Aims of the Meeting

The aims of KEELE12 are the same as our previous 11 meetings, namely to bring together the family of aluminium researchers to disseminate the very best research in the field. Of course our objectives are somewhat wider in that we not only want to welcome new research we also want to encourage new researchers in the field of aluminium and living things. We are always looking to widen the scope of our family and to continue to demonstrate the critical importance of understanding the consequences of living in the aluminium age. Only by being resolute and steadfast in our aims, as we have been for more than 20 years of Keele Meetings now, will we be able to create the platform for change that is required and is ultimately unavoidable and necessary. The use of aluminium in our everyday lives is burgeoning and so the emphasis on being able to continue to use our favourite metal not only effectively but safely without possible detriment to human health is heightened. We may well be approaching a ‘tipping point’ and we must continue to prepare for such a future scenario.
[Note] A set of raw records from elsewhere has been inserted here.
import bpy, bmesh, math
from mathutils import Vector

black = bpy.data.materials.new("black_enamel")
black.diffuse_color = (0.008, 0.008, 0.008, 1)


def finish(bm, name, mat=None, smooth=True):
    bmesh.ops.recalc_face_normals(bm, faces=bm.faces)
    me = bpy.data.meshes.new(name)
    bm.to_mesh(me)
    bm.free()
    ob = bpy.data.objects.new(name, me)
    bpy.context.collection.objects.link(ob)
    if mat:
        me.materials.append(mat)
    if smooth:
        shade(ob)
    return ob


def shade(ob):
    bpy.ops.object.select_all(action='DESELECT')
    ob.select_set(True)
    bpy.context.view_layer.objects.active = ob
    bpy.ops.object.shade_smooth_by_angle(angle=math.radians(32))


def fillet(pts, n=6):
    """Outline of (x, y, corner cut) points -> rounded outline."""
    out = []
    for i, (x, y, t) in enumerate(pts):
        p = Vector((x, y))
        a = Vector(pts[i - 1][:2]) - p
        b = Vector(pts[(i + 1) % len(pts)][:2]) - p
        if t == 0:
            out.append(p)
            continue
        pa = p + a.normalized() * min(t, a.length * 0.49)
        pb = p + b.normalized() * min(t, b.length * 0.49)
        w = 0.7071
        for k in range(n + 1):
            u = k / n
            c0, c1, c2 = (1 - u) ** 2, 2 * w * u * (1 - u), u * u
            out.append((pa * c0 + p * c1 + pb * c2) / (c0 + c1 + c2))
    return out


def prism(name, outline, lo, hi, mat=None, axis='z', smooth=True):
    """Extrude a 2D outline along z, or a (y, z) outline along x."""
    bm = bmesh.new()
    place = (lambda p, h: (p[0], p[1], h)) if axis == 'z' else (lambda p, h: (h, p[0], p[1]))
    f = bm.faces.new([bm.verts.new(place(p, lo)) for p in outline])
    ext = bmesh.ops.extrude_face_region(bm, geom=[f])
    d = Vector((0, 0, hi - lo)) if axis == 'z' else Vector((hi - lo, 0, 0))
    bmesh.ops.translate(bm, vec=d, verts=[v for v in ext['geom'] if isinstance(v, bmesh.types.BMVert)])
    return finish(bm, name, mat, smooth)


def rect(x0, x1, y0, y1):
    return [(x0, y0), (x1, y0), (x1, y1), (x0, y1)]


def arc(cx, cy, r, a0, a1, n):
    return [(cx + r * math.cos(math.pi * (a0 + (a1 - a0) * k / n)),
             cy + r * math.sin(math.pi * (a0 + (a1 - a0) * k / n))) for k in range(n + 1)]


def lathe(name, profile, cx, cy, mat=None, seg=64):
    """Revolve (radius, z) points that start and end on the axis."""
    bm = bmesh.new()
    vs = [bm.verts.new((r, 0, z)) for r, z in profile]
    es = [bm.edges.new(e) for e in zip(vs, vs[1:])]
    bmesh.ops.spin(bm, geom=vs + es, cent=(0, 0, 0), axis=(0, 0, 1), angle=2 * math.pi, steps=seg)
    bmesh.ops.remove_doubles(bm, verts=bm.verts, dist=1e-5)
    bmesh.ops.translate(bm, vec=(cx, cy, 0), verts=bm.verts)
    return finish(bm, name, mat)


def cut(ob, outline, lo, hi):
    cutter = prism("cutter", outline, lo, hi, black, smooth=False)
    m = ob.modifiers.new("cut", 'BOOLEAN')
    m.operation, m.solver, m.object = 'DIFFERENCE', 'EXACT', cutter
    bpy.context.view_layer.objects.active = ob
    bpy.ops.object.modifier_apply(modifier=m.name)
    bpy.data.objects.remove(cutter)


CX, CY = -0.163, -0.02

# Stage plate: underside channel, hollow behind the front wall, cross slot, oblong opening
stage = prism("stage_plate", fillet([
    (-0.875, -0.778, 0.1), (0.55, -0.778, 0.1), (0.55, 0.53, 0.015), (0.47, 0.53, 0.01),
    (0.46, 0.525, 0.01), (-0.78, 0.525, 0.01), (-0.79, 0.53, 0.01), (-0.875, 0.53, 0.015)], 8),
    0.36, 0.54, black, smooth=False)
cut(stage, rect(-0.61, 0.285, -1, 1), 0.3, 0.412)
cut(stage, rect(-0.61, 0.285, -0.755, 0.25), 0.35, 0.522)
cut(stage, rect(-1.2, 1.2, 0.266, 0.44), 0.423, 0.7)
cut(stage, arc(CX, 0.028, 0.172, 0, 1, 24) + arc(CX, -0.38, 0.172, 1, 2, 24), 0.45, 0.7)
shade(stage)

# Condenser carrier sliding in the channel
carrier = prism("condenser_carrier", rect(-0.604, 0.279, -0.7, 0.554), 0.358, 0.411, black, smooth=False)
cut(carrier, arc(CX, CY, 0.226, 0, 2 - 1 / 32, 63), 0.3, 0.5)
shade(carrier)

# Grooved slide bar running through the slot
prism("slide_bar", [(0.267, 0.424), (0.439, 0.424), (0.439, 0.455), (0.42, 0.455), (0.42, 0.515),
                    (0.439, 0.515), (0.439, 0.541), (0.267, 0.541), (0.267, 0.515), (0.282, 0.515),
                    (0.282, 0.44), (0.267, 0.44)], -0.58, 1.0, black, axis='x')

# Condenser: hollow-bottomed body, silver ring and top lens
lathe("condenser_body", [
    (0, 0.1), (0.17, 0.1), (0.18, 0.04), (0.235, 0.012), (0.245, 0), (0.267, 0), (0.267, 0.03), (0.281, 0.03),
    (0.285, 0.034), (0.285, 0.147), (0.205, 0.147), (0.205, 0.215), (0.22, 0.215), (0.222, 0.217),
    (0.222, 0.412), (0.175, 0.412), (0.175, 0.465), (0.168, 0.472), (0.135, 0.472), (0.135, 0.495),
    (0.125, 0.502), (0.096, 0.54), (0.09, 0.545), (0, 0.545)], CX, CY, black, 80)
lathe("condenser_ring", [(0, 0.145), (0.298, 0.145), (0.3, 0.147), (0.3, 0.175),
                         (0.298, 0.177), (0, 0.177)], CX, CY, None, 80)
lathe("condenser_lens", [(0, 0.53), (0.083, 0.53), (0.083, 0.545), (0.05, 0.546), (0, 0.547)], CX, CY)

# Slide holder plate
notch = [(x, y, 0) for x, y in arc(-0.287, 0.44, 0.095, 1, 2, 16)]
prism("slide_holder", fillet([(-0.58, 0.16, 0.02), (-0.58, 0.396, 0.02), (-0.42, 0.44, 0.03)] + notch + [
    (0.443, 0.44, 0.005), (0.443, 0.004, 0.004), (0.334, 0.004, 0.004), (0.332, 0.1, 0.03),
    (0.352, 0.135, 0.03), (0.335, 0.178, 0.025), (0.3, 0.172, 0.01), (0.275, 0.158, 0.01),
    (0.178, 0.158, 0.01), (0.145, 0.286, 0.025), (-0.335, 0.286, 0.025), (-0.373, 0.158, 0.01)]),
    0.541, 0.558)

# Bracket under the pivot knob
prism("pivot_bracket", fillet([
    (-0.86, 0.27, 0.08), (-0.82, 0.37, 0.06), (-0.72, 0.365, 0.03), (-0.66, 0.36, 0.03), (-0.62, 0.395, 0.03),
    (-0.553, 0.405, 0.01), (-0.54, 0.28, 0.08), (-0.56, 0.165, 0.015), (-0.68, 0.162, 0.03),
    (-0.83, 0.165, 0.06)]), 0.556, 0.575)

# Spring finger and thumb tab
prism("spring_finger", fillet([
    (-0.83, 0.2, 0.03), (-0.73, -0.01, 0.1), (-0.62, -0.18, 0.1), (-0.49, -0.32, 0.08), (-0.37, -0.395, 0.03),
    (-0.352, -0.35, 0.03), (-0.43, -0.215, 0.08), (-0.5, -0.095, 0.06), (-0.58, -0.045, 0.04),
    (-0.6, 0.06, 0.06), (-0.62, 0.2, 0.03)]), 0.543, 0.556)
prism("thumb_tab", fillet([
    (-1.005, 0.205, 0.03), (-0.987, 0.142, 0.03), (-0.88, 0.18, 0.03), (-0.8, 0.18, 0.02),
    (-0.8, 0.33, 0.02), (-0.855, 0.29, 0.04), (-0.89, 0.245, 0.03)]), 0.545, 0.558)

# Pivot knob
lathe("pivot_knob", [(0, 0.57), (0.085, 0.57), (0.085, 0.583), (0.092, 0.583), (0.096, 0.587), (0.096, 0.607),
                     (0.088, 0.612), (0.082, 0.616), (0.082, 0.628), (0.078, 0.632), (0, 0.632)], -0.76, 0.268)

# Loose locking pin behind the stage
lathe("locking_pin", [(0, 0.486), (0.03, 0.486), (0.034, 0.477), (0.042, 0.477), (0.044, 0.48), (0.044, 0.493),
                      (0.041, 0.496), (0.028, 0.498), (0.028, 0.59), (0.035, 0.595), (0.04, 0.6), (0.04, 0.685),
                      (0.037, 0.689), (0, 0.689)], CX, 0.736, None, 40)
Submissions of new unpublished research are invited in all areas of aluminium (and silicon) research including;

Aqueous aluminium chemistry including its solubility and biological availability in the sea, lakes, rivers et c.
Aluminium geochemistry; including soil chemistry
Interactions of aluminium with micro-organisms
Interactions of aluminium in algae and plants
Interactions of aluminium with invertebrates and vertebrates
Human exposure to aluminium
Aluminium in human diseases
Analytical aluminium chemistry
Inorganic aluminium chemistry
Bioinorganic aluminium chemistry
Clinical aluminium chemistry
Aluminium biochemistry
Aluminium in biotechnology
Aluminium in food, cosmetics, drugs, vaccines, prosthetics etc.
Aluminium nanoparticles and nanotoxicity
Silicon in plants, animals and humans in health and disease

These are only suggestions. One of the key features of Keele Meetings is that there are no invited speakers and the Scientific Programme is entirely determined by the quality and breadth of the submitted abstracts for Platform and Poster presentations. The Keele Meetings have earned a reputation for the dissemination and discussion of high quality research. They are also highly informal and friendly events which help to foster new collaborations and new friendships within the disparate global aluminium research community.

We are all contributors and survivors of ‘The Aluminium Age’. Why not come to the Twelfth Keele Meeting on Aluminium (KEELE12) in Vancouver, Canada and tell us all about your experience with our infamous and favourite metal, aluminium!
Chris Exley